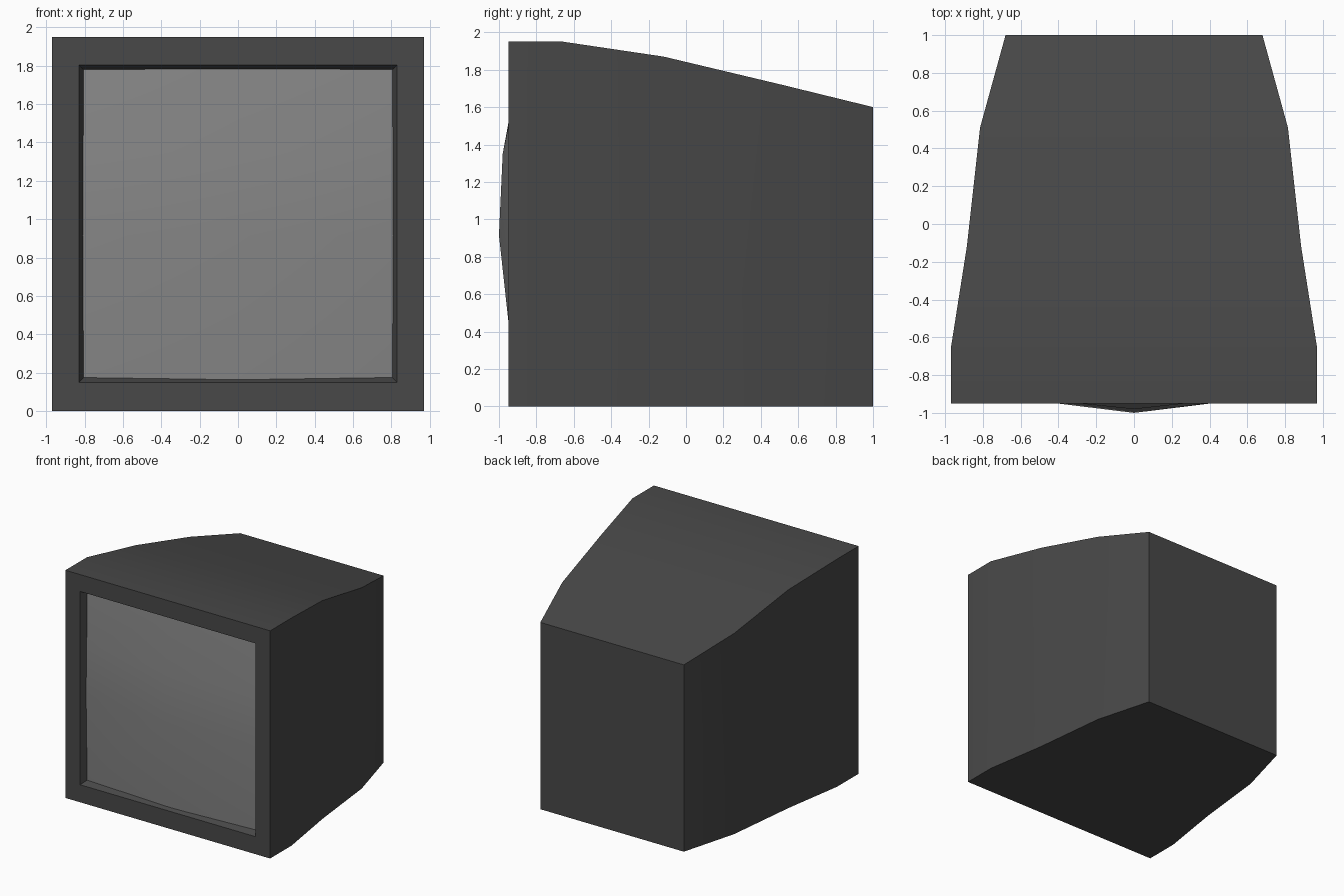
import bpy, math

if "Cube" in bpy.data.objects:
    bpy.data.objects.remove(bpy.data.objects["Cube"])


def material(name, grey):
    mat = bpy.data.materials.new(name)
    mat.diffuse_color = (grey, grey, grey, 1)
    mat.use_nodes = True
    mat.node_tree.nodes["Principled BSDF"].inputs["Base Color"].default_value = mat.diffuse_color
    return mat


def build(name, verts, faces, mat):
    mesh = bpy.data.meshes.new(name)
    mesh.from_pydata(verts, [], faces)
    mesh.update()
    mesh.materials.append(mat)
    ob = bpy.data.objects.new(name, mesh)
    bpy.context.collection.objects.link(ob)
    bpy.ops.object.select_all(action='DESELECT')
    ob.select_set(True)
    bpy.context.view_layer.objects.active = ob
    bpy.ops.object.shade_smooth_by_angle(angle=math.radians(30))
    return ob


def ring(hw, y, z0, z1):
    return [(-hw, y, z0), (hw, y, z0), (hw, y, z1), (-hw, y, z1)]


casing_mat = material("dark_casing", 0.065)
screen_mat = material("grey_screen", 0.24)

# Casing: screen recess, front frame, then rectangular sections tapering to the back
sections = [
    (0.805, -0.89, 0.175, 1.78),
    (0.83, -0.95, 0.15, 1.805),
    (0.97, -0.95, 0, 1.95),
    (0.97, -0.66, 0, 1.95),
    (0.885, -0.12, 0, 1.87),
    (0.815, 0.51, 0, 1.72),
    (0.68, 1.0, 0, 1.60),
]
verts, faces = [], []
for s in sections:
    verts += ring(*s)
for k in range(len(sections) - 1):
    for i in range(4):
        j = (i + 1) % 4
        faces.append((4 * k + i, 4 * k + j, 4 * k + 4 + j, 4 * k + 4 + i))
n = len(verts)
faces.append((n - 4, n - 3, n - 2, n - 1))
# consistent outward winding
faces = [f[::-1] for f in faces[:-1]] + [faces[-1][::-1]]
build("monitor_casing", verts, faces, casing_mat)

# Screen: shallow bulging glass, rows of (z, side y, centre y)
rows = [(0.165, -0.89, -0.918), (0.915, -0.90, -1.0),
        (1.35, -0.895, -0.98), (1.785, -0.89, -0.90)]
verts, faces = [], []
for z, side, mid in rows:
    verts += [(-0.812, side, z), (0, mid, z), (0.812, side, z)]
for r in range(len(rows) - 1):
    for c in range(2):
        a = 3 * r + c
        faces.append((a, a + 1, a + 4, a + 3))
build("screen", verts, faces, screen_mat)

--------------------

### Work request
Reproduce the data above line for line, excluding every picture.

### Solution to this problem
import bpy, math

if "Cube" in bpy.data.objects:
    bpy.data.objects.remove(bpy.data.objects["Cube"])


def material(name, grey):
    mat = bpy.data.materials.new(name)
    mat.diffuse_color = (grey, grey, grey, 1)
    mat.use_nodes = True
    mat.node_tree.nodes["Principled BSDF"].inputs["Base Color"].default_value = mat.diffuse_color
    return mat


def build(name, verts, faces, mat):
    mesh = bpy.data.meshes.new(name)
    mesh.from_pydata(verts, [], faces)
    mesh.update()
    mesh.materials.append(mat)
    ob = bpy.data.objects.new(name, mesh)
    bpy.context.collection.objects.link(ob)
    bpy.ops.object.select_all(action='DESELECT')
    ob.select_set(True)
    bpy.context.view_layer.objects.active = ob
    bpy.ops.object.shade_smooth_by_angle(angle=math.radians(30))
    return ob


def ring(hw, y, z0, z1):
    return [(-hw, y, z0), (hw, y, z0), (hw, y, z1), (-hw, y, z1)]


casing_mat = material("dark_casing", 0.065)
screen_mat = material("grey_screen", 0.24)

# Casing: screen recess, front frame, then rectangular sections tapering to the back
sections = [
    (0.805, -0.89, 0.175, 1.78),
    (0.83, -0.95, 0.15, 1.805),
    (0.97, -0.95, 0, 1.95),
    (0.97, -0.66, 0, 1.95),
    (0.885, -0.12, 0, 1.87),
    (0.815, 0.51, 0, 1.72),
    (0.68, 1.0, 0, 1.60),
]
verts, faces = [], []
for s in sections:
    verts += ring(*s)
for k in range(len(sections) - 1):
    for i in range(4):
        j = (i + 1) % 4
        faces.append((4 * k + i, 4 * k + j, 4 * k + 4 + j, 4 * k + 4 + i))
n = len(verts)
faces.append((n - 4, n - 3, n - 2, n - 1))
# consistent outward winding
faces = [f[::-1] for f in faces[:-1]] + [faces[-1][::-1]]
build("monitor_casing", verts, faces, casing_mat)

# Screen: shallow bulging glass, rows of (z, side y, centre y)
rows = [(0.165, -0.89, -0.918), (0.915, -0.90, -1.0),
        (1.35, -0.895, -0.98), (1.785, -0.89, -0.90)]
verts, faces = [], []
for z, side, mid in rows:
    verts += [(-0.812, side, z), (0, mid, z), (0.812, side, z)]
for r in range(len(rows) - 1):
    for c in range(2):
        a = 3 * r + c
        faces.append((a, a + 1, a + 4, a + 3))
build("screen", verts, faces, screen_mat)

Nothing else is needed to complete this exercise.